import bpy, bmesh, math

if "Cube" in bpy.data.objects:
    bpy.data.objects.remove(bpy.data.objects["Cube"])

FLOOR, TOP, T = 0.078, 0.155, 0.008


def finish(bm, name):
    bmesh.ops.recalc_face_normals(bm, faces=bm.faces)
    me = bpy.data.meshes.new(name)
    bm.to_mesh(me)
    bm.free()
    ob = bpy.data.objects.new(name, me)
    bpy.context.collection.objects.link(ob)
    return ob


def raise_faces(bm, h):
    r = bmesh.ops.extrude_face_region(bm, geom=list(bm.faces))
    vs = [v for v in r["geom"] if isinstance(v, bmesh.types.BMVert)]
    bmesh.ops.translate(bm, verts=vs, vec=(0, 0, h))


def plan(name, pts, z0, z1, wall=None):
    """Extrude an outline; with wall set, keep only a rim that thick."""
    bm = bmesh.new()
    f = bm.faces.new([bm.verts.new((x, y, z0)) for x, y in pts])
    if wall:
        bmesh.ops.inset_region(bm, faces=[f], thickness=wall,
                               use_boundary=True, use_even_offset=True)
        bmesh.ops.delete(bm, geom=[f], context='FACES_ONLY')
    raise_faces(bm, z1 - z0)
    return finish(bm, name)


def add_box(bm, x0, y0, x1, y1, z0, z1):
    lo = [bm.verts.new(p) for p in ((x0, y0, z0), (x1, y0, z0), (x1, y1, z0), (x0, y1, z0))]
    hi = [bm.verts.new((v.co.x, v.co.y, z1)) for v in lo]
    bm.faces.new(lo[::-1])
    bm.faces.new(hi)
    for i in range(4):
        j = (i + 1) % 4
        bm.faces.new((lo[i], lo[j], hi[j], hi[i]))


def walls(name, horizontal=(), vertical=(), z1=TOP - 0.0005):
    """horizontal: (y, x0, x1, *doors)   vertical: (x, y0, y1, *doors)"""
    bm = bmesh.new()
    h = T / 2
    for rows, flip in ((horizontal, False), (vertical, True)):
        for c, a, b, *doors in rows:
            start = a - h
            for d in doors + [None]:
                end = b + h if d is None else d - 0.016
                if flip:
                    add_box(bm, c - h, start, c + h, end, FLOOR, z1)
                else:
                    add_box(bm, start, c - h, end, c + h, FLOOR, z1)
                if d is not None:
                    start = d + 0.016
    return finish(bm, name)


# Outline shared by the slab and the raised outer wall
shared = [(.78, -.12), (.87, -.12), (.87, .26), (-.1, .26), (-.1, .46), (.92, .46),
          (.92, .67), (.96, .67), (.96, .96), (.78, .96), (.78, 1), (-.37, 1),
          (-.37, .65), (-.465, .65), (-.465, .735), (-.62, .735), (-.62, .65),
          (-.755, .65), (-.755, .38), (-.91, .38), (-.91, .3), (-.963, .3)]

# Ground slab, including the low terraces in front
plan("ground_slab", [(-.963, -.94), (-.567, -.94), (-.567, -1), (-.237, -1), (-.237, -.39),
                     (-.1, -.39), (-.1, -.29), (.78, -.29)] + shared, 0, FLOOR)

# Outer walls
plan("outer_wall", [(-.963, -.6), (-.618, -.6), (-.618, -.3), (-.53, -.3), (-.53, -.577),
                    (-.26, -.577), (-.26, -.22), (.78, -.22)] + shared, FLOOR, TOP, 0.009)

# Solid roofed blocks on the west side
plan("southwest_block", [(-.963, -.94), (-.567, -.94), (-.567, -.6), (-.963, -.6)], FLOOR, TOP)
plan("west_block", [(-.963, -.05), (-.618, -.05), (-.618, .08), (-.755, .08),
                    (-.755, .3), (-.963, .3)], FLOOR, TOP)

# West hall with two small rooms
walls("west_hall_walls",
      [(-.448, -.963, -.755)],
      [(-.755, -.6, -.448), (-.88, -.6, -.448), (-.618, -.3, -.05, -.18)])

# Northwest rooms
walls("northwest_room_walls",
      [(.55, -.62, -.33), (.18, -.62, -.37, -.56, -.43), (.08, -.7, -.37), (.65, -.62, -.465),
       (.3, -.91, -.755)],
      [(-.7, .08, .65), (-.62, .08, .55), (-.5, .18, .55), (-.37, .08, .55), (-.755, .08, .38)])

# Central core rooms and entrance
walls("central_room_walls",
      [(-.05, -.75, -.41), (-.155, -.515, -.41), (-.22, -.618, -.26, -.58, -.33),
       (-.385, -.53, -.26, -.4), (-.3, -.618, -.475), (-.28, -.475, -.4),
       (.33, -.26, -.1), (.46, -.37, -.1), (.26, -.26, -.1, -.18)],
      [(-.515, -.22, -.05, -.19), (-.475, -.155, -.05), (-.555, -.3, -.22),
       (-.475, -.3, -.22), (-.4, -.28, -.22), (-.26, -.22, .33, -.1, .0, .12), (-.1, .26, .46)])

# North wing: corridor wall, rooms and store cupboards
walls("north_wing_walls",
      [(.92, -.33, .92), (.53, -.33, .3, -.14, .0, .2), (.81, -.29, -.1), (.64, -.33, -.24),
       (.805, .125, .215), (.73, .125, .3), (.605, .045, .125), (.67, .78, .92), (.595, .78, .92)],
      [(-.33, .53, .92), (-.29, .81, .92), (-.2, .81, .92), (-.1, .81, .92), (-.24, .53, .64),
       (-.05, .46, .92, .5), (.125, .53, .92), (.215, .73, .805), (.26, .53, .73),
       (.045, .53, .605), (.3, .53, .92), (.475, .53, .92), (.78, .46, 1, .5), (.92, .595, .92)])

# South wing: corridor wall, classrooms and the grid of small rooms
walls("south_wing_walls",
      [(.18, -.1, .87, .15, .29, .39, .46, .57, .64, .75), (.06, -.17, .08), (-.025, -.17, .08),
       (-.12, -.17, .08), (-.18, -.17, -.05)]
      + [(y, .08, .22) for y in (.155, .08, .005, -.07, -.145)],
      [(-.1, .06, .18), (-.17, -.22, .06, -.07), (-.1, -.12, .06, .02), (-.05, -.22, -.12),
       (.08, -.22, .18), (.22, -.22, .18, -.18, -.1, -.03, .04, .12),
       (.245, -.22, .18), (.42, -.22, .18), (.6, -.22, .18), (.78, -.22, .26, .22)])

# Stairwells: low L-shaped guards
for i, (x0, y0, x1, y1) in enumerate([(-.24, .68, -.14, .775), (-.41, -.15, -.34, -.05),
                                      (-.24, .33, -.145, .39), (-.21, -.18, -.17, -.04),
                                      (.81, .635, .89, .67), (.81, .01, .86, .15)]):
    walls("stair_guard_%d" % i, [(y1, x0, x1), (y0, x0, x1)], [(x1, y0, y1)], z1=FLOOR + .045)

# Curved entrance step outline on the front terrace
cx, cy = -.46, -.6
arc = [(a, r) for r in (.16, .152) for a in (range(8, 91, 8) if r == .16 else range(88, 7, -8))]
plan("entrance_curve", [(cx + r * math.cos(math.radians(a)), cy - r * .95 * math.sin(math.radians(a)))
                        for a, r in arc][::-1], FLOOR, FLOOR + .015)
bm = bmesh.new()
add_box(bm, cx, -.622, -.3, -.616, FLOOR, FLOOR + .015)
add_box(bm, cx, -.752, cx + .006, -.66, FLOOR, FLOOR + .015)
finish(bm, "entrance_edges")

_ _ _ _ _ _ _

TASK DIRECTIONS: Taking the listing above, write all of it out exactly.

REPLY:
import bpy, bmesh, math

if "Cube" in bpy.data.objects:
    bpy.data.objects.remove(bpy.data.objects["Cube"])

FLOOR, TOP, T = 0.078, 0.155, 0.008


def finish(bm, name):
    bmesh.ops.recalc_face_normals(bm, faces=bm.faces)
    me = bpy.data.meshes.new(name)
    bm.to_mesh(me)
    bm.free()
    ob = bpy.data.objects.new(name, me)
    bpy.context.collection.objects.link(ob)
    return ob


def raise_faces(bm, h):
    r = bmesh.ops.extrude_face_region(bm, geom=list(bm.faces))
    vs = [v for v in r["geom"] if isinstance(v, bmesh.types.BMVert)]
    bmesh.ops.translate(bm, verts=vs, vec=(0, 0, h))


def plan(name, pts, z0, z1, wall=None):
    """Extrude an outline; with wall set, keep only a rim that thick."""
    bm = bmesh.new()
    f = bm.faces.new([bm.verts.new((x, y, z0)) for x, y in pts])
    if wall:
        bmesh.ops.inset_region(bm, faces=[f], thickness=wall,
                               use_boundary=True, use_even_offset=True)
        bmesh.ops.delete(bm, geom=[f], context='FACES_ONLY')
    raise_faces(bm, z1 - z0)
    return finish(bm, name)


def add_box(bm, x0, y0, x1, y1, z0, z1):
    lo = [bm.verts.new(p) for p in ((x0, y0, z0), (x1, y0, z0), (x1, y1, z0), (x0, y1, z0))]
    hi = [bm.verts.new((v.co.x, v.co.y, z1)) for v in lo]
    bm.faces.new(lo[::-1])
    bm.faces.new(hi)
    for i in range(4):
        j = (i + 1) % 4
        bm.faces.new((lo[i], lo[j], hi[j], hi[i]))


def walls(name, horizontal=(), vertical=(), z1=TOP - 0.0005):
    """horizontal: (y, x0, x1, *doors)   vertical: (x, y0, y1, *doors)"""
    bm = bmesh.new()
    h = T / 2
    for rows, flip in ((horizontal, False), (vertical, True)):
        for c, a, b, *doors in rows:
            start = a - h
            for d in doors + [None]:
                end = b + h if d is None else d - 0.016
                if flip:
                    add_box(bm, c - h, start, c + h, end, FLOOR, z1)
                else:
                    add_box(bm, start, c - h, end, c + h, FLOOR, z1)
                if d is not None:
                    start = d + 0.016
    return finish(bm, name)


# Outline shared by the slab and the raised outer wall
shared = [(.78, -.12), (.87, -.12), (.87, .26), (-.1, .26), (-.1, .46), (.92, .46),
          (.92, .67), (.96, .67), (.96, .96), (.78, .96), (.78, 1), (-.37, 1),
          (-.37, .65), (-.465, .65), (-.465, .735), (-.62, .735), (-.62, .65),
          (-.755, .65), (-.755, .38), (-.91, .38), (-.91, .3), (-.963, .3)]

# Ground slab, including the low terraces in front
plan("ground_slab", [(-.963, -.94), (-.567, -.94), (-.567, -1), (-.237, -1), (-.237, -.39),
                     (-.1, -.39), (-.1, -.29), (.78, -.29)] + shared, 0, FLOOR)

# Outer walls
plan("outer_wall", [(-.963, -.6), (-.618, -.6), (-.618, -.3), (-.53, -.3), (-.53, -.577),
                    (-.26, -.577), (-.26, -.22), (.78, -.22)] + shared, FLOOR, TOP, 0.009)

# Solid roofed blocks on the west side
plan("southwest_block", [(-.963, -.94), (-.567, -.94), (-.567, -.6), (-.963, -.6)], FLOOR, TOP)
plan("west_block", [(-.963, -.05), (-.618, -.05), (-.618, .08), (-.755, .08),
                    (-.755, .3), (-.963, .3)], FLOOR, TOP)

# West hall with two small rooms
walls("west_hall_walls",
      [(-.448, -.963, -.755)],
      [(-.755, -.6, -.448), (-.88, -.6, -.448), (-.618, -.3, -.05, -.18)])

# Northwest rooms
walls("northwest_room_walls",
      [(.55, -.62, -.33), (.18, -.62, -.37, -.56, -.43), (.08, -.7, -.37), (.65, -.62, -.465),
       (.3, -.91, -.755)],
      [(-.7, .08, .65), (-.62, .08, .55), (-.5, .18, .55), (-.37, .08, .55), (-.755, .08, .38)])

# Central core rooms and entrance
walls("central_room_walls",
      [(-.05, -.75, -.41), (-.155, -.515, -.41), (-.22, -.618, -.26, -.58, -.33),
       (-.385, -.53, -.26, -.4), (-.3, -.618, -.475), (-.28, -.475, -.4),
       (.33, -.26, -.1), (.46, -.37, -.1), (.26, -.26, -.1, -.18)],
      [(-.515, -.22, -.05, -.19), (-.475, -.155, -.05), (-.555, -.3, -.22),
       (-.475, -.3, -.22), (-.4, -.28, -.22), (-.26, -.22, .33, -.1, .0, .12), (-.1, .26, .46)])

# North wing: corridor wall, rooms and store cupboards
walls("north_wing_walls",
      [(.92, -.33, .92), (.53, -.33, .3, -.14, .0, .2), (.81, -.29, -.1), (.64, -.33, -.24),
       (.805, .125, .215), (.73, .125, .3), (.605, .045, .125), (.67, .78, .92), (.595, .78, .92)],
      [(-.33, .53, .92), (-.29, .81, .92), (-.2, .81, .92), (-.1, .81, .92), (-.24, .53, .64),
       (-.05, .46, .92, .5), (.125, .53, .92), (.215, .73, .805), (.26, .53, .73),
       (.045, .53, .605), (.3, .53, .92), (.475, .53, .92), (.78, .46, 1, .5), (.92, .595, .92)])

# South wing: corridor wall, classrooms and the grid of small rooms
walls("south_wing_walls",
      [(.18, -.1, .87, .15, .29, .39, .46, .57, .64, .75), (.06, -.17, .08), (-.025, -.17, .08),
       (-.12, -.17, .08), (-.18, -.17, -.05)]
      + [(y, .08, .22) for y in (.155, .08, .005, -.07, -.145)],
      [(-.1, .06, .18), (-.17, -.22, .06, -.07), (-.1, -.12, .06, .02), (-.05, -.22, -.12),
       (.08, -.22, .18), (.22, -.22, .18, -.18, -.1, -.03, .04, .12),
       (.245, -.22, .18), (.42, -.22, .18), (.6, -.22, .18), (.78, -.22, .26, .22)])

# Stairwells: low L-shaped guards
for i, (x0, y0, x1, y1) in enumerate([(-.24, .68, -.14, .775), (-.41, -.15, -.34, -.05),
                                      (-.24, .33, -.145, .39), (-.21, -.18, -.17, -.04),
                                      (.81, .635, .89, .67), (.81, .01, .86, .15)]):
    walls("stair_guard_%d" % i, [(y1, x0, x1), (y0, x0, x1)], [(x1, y0, y1)], z1=FLOOR + .045)

# Curved entrance step outline on the front terrace
cx, cy = -.46, -.6
arc = [(a, r) for r in (.16, .152) for a in (range(8, 91, 8) if r == .16 else range(88, 7, -8))]
plan("entrance_curve", [(cx + r * math.cos(math.radians(a)), cy - r * .95 * math.sin(math.radians(a)))
                        for a, r in arc][::-1], FLOOR, FLOOR + .015)
bm = bmesh.new()
add_box(bm, cx, -.622, -.3, -.616, FLOOR, FLOOR + .015)
add_box(bm, cx, -.752, cx + .006, -.66, FLOOR, FLOOR + .015)
finish(bm, "entrance_edges")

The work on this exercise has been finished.